I’m no meteorologist, nor have I ever played one on TV. But I am a weather nerd, and the nerd in me says that the intense heat of summer and those awful heat indices of 110 or more are gone, to which I say good riddance. Because now we can all get back to the joys of digging in the dirt without the risk of heat stroke. So here’s a look at all the things you might want to consider planting, beginning this weekend.
Fall is a fabulous time (and in many cases, the absolute best time) for planting darn near everything that grows, and especially trees, shrubs, and perennials. That’s because plants then have several weeks to develop a solid root system before winter arrives. As a result, they’re better prepared to start rapid new growth in spring.
Fescue and Rye
They’re called cool-season grasses for a reason, and the time to plant from seed is just around the corner. In fact, you could do so as early as this weekend, or you can sign up for my September 14 seminar on the subject and get all the info you need to successfully sow a super lawn. See “Events” for details.
Darn near everything you planted in spring can be planted again from seed in fall, including greens of all kinds – lettuce, spinach, kale, mustard greens, collards, and bok choy -- plus root crops such as carrots, radishes, beets, and turnips. And leave room for transplants of cole crops such as broccoli, Brussel sprouts, cabbage, and cauliflower. What makes fall veggie gardening so enjoyable is that temps are cooler, rainfall is more dependable, pests are fewer, and when kissed by a light frost, the veggies get sweeter and taste better.
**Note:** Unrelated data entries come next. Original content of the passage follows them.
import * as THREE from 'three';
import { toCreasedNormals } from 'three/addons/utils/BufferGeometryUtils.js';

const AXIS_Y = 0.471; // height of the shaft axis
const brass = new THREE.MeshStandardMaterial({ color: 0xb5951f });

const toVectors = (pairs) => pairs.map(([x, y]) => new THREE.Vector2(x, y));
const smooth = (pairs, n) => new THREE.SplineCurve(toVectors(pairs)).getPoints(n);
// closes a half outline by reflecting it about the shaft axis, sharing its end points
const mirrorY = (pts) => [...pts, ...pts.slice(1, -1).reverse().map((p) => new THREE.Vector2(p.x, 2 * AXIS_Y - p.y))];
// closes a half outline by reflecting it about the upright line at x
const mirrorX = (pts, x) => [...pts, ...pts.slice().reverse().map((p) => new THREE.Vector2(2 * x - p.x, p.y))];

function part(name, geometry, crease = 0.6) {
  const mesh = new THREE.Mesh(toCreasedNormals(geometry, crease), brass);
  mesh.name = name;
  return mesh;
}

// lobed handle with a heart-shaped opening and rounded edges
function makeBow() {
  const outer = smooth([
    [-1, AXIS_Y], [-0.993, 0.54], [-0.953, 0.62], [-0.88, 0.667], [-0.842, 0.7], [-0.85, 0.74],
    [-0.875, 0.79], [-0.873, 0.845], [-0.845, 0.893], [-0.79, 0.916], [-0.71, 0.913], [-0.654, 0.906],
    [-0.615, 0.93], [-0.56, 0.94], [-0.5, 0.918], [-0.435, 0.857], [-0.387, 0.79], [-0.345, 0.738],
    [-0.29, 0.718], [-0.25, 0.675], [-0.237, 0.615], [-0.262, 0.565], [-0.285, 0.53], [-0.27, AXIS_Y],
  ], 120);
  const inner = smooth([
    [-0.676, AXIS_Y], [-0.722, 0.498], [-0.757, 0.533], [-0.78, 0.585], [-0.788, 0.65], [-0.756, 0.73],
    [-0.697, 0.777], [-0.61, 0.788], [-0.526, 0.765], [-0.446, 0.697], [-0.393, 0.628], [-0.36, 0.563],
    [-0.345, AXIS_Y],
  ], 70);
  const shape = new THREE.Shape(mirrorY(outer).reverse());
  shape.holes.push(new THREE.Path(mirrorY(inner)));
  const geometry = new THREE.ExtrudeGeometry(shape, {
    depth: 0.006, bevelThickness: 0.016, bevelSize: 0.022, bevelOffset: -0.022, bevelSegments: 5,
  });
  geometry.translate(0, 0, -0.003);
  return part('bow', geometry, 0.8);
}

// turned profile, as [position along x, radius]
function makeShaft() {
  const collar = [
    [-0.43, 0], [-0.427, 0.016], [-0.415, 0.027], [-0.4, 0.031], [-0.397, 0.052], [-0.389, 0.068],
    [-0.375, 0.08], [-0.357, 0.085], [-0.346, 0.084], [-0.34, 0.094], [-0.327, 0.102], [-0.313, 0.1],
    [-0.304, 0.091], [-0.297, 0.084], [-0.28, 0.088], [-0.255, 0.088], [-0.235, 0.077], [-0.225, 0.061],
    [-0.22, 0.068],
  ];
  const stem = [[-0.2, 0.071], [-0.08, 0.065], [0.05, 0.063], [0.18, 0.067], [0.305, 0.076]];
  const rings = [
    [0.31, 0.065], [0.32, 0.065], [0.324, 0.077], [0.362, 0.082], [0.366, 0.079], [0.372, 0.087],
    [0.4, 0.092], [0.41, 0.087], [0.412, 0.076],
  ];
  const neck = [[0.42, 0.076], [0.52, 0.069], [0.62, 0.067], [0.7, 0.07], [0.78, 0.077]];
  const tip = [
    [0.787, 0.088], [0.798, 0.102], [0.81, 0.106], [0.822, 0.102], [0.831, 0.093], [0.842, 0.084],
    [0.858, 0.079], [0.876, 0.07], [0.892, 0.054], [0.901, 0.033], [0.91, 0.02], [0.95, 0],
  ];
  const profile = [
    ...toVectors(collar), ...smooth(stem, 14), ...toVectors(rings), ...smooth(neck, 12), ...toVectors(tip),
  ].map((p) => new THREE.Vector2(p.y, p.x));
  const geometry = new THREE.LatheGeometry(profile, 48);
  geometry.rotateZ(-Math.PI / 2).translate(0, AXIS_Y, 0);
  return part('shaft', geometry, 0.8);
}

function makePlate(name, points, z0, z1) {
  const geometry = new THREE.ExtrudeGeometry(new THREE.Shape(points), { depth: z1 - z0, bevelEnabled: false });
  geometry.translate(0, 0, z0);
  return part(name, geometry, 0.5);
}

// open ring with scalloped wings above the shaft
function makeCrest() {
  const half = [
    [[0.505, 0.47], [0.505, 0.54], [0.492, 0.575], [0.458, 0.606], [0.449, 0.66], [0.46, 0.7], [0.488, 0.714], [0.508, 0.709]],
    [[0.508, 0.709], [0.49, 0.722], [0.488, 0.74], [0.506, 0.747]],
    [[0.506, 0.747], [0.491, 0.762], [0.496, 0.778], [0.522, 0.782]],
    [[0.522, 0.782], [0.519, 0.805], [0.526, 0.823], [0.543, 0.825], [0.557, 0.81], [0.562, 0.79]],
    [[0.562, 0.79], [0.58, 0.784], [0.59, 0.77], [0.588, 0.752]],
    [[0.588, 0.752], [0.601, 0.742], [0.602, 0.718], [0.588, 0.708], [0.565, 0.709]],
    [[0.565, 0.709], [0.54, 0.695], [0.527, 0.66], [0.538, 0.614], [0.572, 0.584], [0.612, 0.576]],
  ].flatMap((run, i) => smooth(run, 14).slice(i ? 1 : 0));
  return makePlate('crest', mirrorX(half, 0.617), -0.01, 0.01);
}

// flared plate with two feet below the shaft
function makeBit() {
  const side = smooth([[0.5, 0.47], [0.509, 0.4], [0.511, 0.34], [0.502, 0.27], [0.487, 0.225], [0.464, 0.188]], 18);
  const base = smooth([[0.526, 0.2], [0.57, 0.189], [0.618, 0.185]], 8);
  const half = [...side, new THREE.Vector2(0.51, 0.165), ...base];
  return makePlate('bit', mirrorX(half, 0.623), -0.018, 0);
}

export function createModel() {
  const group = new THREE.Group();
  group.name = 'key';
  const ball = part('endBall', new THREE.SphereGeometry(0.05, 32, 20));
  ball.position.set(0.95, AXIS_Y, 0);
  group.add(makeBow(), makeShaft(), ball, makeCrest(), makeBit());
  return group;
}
Bulbs for Spring Color
We’re still several weeks away from planting time, but bulbs will be available for purchase soon, and it’s a good idea to buy them early since popular varieties sell out quickly. Just store them in a paper sack in your garage and they’ll be fine until it’s time to plant, which is typically anytime after October 1.
Annuals and Perennials for Fall Color
The list of annuals and perennials that offer great fall color is a long one, but mums (which you can grow as annuals or perennials) are arguably the most popular. Remember that most annuals can tolerate a light freeze whether planted in the ground or in containers, so chances are you’re looking at several weeks if not a couple of months or more of color. And speaking of color, pansies should be available by the middle of September.